A. A plot of intracellular [Na+] over the course of the experiment
B. A plot of ATP hydrolysis over the course of the experiment
C. A plot of ΔG of [Na+] transport over the course of the experiment
D. A plot of membrane potential over the course of the experiment
This question requires us to identify the least appropriate measurement/result to draw reliable conclusions about the goal of the experiment. The experiment was designed to test the activity of the Na+/K+ ATPase pump, which we should know for test day is an ion pump that hydrolyzes 1 ATP molecule in order to have the energy needed to export 3 Na+ ions from the cell and import 2 K+ ions into the cell. The most direct way to measure pump activity is to measure the changes in Na+/K+ ion concentration inside the cell (eliminate choice A). The movement of ions into/out of the cell will also directly affect the membrane potential of the cell (eliminate choice D). The pump activity is also tied directly to the rate of ATP consumption (eliminate choice B). This leaves us with choice C, which mentions measuring the free energy (ΔG) of the system during the experiment. The free energy of a system may be used to study its thermodynamic properties (e.g. stability, equilibrium concentrations, spontaneity) but it will not tell the researchers anything about the dynamic activity (i.e. transport rates) of the pump. Thus, choice C is the least useful measurement to use, and is the correct answer.
Understanding Analysis & Controls
These research questions will require a good mix of content and experimental analysis. In addition to proper measurements, research design involves looking for proper controls. Every experiment has to have proper controls if researchers want to detect if a treatment had any effect. A common control test in scientific research is the baseline measurement, against which future measurements can be compared. While this experimental consideration is not new for the MCAT, the degree to which it is being tested is.
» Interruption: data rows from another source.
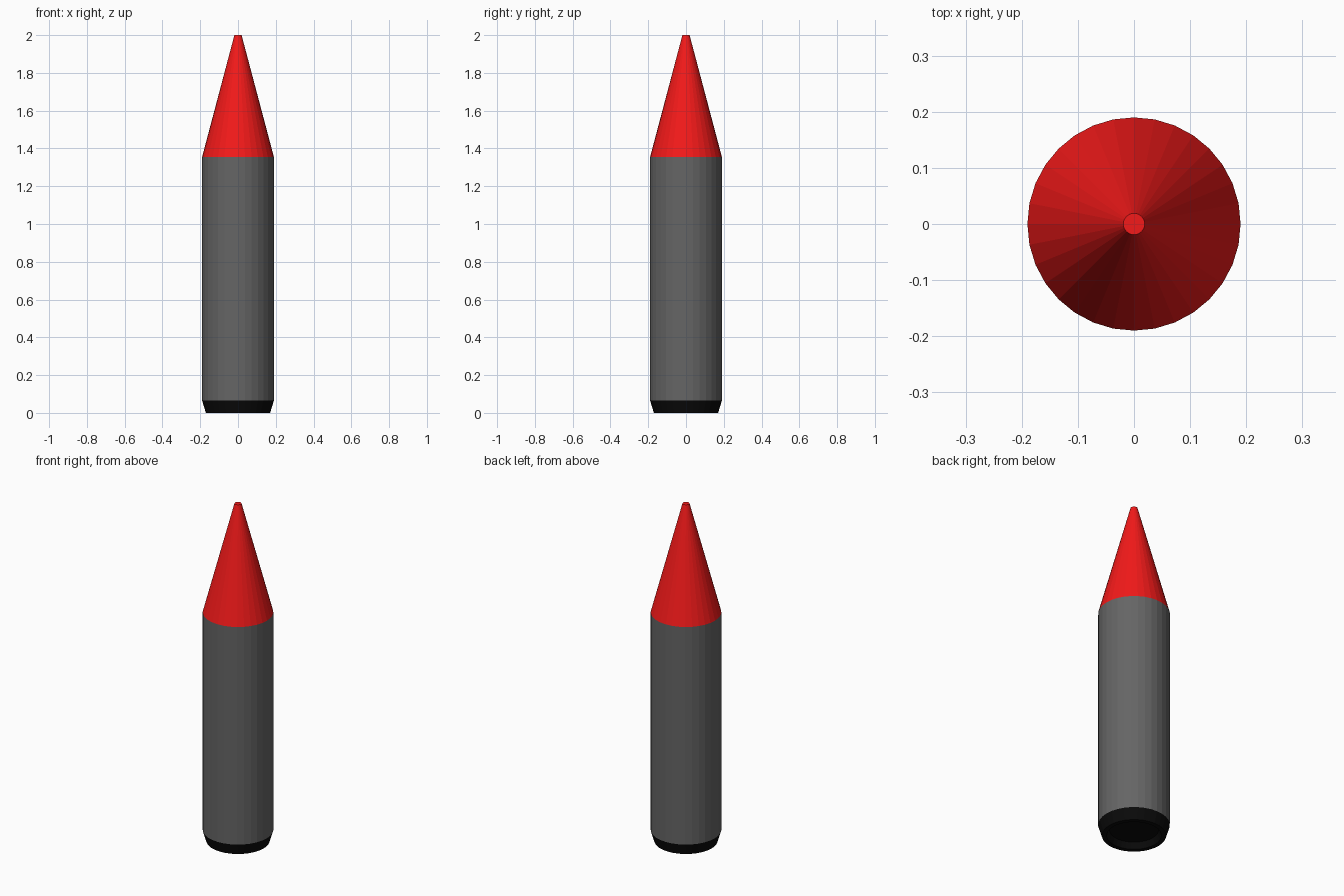
import bpy, bmesh, math

if "Cube" in bpy.data.objects:
    bpy.data.objects.remove(bpy.data.objects["Cube"])

SIDES = 32


def material(name, rgb):
    m = bpy.data.materials.new(name)
    m.diffuse_color = (*rgb, 1)
    m.use_nodes = True
    m.node_tree.nodes["Principled BSDF"].inputs["Base Color"].default_value = m.diffuse_color
    return m


def lathe(name, profile, mat, cap_end=False):
    """Flat-faced turned part from (radius, height) points."""
    bm = bmesh.new()
    rings = []
    for r, z in profile:
        rings.append([bm.verts.new((r * math.cos(2 * math.pi * i / SIDES),
                                    r * math.sin(2 * math.pi * i / SIDES), z))
                      for i in range(SIDES)])
    for a, b in zip(rings, rings[1:]):
        for i in range(SIDES):
            j = (i + 1) % SIDES
            bm.faces.new((a[i], a[j], b[j], b[i]))
    if cap_end:
        bm.faces.new(rings[-1])
    me = bpy.data.meshes.new(name)
    bm.to_mesh(me)
    bm.free()
    me.materials.append(mat)
    ob = bpy.data.objects.new(name, me)
    bpy.context.collection.objects.link(ob)
    return ob


red = material("red", (0.9, 0.01, 0.01))
grey = material("dark_grey", (0.13, 0.13, 0.13))
black = material("black", (0.003, 0.003, 0.003))

# Pointed nose with a small flat tip
lathe("nose_cone", [(0.19, 1.355), (0.019, 2.0)], red, cap_end=True)

# Straight tube
lathe("body", [(0.19, 0.065), (0.19, 1.355)], grey)

# Tapered tail ring with a shallow recess underneath
tail = lathe("tail", [(0.19, 0.065), (0.17, 0.0), (0.145, 0.0), (0.13, 0.035)],
             black, cap_end=True)
tail.data.flip_normals()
We also need to be aware of the difference between positive and negative controls. A negative control is how we typically think of a “control group.” That is, a group that gets no treatment at all. Researchers need to see what happens when we don’t use the treatment or experimental effect. By contrast, a “positive” control is a group that does get a treatment, but not an experimental one. The positive control group gets a treatment that we already know works.
For example, researchers testing a new analgesic drug could use the effects of Tylenol as a positive control. Researchers need to do both positive and negative controls when doing biomedical research, especially when the research has a psychosocial component.
On the MCAT, test takers would be expected to look for some sort of discussion of these control groups in the passage. If the discussion is missing, then there’s a pretty serious flaw in the study.
How Do I Practice these Skills?
The only way to develop the comfort and expertise you need for test day is to practice, practice, practice!
You should start by going to the AAMC website and picking up a copy of the official exam practice that the AAMC offers. That includes the Official Guide the Sample Test, and the recently released Scored Practice Exam (released November 2015).
Most students find, however, that the limited resources offered by the AAMC are not enough. They want the opportunity to practice multiple full exams and full sections under timed conditions. To that end, students often find success with the packages of full length exams available at Next Step Test Prep.
Dr. Anthony Lafond is the National MCAT Content Director at Next Step Test Preparation, a company that specializes in 1-on-1 tutoring for the MCAT. Anthony has taught or tutored students for the MCAT for ten years and has scored a 42 on the test himself.